The other option if Paul had been married is that he was divorced. Divorce was accepted among the Jewish people, as evidenced by the question of the Pharisees in Matthew 19:3-8.
There is another hint in 1 Corinthians 7 that could indicate that he had been married but was now divorced. Paul had been a devout Jew who now believed in the Messiah.
If any brother hath a wife that believeth not, and she be pleased to dwell with him, let him not put her away. And the woman which hath an husband that believeth not, and if he be pleased to dwell with her, let her not leave him. For the unbelieving husband is sanctified by the wife, and the unbelieving wife is sanctified by the husband: else were your children unclean; but now are they holy. But if the unbelieving depart, let him depart. A brother or a sister is notPaul was a Pharisee. Some have proposed that the Pharisees required marriage. under bondage in such cases: but God hath called us to peace. (verses 12-15)
We often talk about the restrictions Jesus put on divorce. We sometimes forget that Paul allows a divorce in a case where an unbeliever can no longer live with a convert because of their faith. If Paul had a devoutly Jewish wife, as a rebbetzin would be expected to be, his sudden conversion to the Way could have caused such a wife to leave.
These are all good speculations, but they appear to forget one thing. The argument by Clement and Eusebius that Paul was married is based on two passages. The “lead about a wife” passage could apply to one currently married or one who had previously been married and chooses not to remarry. The passage in Philippians that refers to “my true mate,” however, was written after Paul told the Corinthians that he would wish that they were “even as I.” But even that passage is ambiguous enough to allow one to wonder if he were married but living apart from her.
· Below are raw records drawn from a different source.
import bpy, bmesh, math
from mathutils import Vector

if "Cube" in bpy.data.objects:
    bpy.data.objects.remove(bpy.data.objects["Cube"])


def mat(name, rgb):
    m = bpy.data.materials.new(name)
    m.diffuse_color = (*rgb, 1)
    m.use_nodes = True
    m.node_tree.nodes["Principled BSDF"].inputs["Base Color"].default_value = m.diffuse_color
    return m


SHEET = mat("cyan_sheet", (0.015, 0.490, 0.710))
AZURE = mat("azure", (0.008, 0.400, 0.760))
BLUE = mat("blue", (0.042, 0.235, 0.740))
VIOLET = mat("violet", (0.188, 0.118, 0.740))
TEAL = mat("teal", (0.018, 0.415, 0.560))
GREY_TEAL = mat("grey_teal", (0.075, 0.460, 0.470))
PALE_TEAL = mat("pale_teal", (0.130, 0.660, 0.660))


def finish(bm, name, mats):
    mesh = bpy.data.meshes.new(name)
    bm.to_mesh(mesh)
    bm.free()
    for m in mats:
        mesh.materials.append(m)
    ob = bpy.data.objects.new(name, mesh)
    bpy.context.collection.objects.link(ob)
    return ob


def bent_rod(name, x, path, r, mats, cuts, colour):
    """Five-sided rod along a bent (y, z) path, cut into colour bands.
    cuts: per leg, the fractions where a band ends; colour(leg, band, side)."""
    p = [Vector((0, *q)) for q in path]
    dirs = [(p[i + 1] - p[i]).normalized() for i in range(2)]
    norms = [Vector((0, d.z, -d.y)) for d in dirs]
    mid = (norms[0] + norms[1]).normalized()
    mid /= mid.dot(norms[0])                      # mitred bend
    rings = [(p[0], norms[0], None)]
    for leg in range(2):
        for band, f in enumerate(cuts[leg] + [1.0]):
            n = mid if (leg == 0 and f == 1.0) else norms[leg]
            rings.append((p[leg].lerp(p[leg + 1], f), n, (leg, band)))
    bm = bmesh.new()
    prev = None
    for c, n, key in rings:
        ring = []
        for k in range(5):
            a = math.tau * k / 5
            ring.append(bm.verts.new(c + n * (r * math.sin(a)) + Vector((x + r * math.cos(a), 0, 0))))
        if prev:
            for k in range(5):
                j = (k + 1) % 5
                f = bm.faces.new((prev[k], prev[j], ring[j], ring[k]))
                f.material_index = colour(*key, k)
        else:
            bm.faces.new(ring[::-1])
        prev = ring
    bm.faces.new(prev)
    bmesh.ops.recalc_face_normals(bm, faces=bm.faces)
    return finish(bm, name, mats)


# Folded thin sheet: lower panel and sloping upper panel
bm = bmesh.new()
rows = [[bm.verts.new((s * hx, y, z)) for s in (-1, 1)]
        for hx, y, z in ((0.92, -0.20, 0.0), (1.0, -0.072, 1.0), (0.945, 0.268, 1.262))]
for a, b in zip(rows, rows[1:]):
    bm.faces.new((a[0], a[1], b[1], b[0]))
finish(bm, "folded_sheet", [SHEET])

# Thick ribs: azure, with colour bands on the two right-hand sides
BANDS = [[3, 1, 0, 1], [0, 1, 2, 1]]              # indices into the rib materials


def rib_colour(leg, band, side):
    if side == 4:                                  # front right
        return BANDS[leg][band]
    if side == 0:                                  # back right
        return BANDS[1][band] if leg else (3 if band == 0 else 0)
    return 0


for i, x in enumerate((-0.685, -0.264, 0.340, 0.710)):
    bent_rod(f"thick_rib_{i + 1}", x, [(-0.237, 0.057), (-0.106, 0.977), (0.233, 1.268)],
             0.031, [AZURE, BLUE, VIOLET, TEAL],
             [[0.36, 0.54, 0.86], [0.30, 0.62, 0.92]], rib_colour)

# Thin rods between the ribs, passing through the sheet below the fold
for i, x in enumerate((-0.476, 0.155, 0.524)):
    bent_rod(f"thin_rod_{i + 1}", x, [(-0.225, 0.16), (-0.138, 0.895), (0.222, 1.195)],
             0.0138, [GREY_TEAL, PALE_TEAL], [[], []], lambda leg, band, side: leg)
What difference does it make whether Paul was married or not? Probably none. We don’t question the marital status of any of the other New Testament writers. Perhaps the reason many would like to know is that they don’t like taking marital advice from one who was never married. In spite of his qualifications in chapter 7 about when he was speaking for himself or for the Lord, it is in the scriptures and so it doesn’t matter if the one giving the advice was married or not.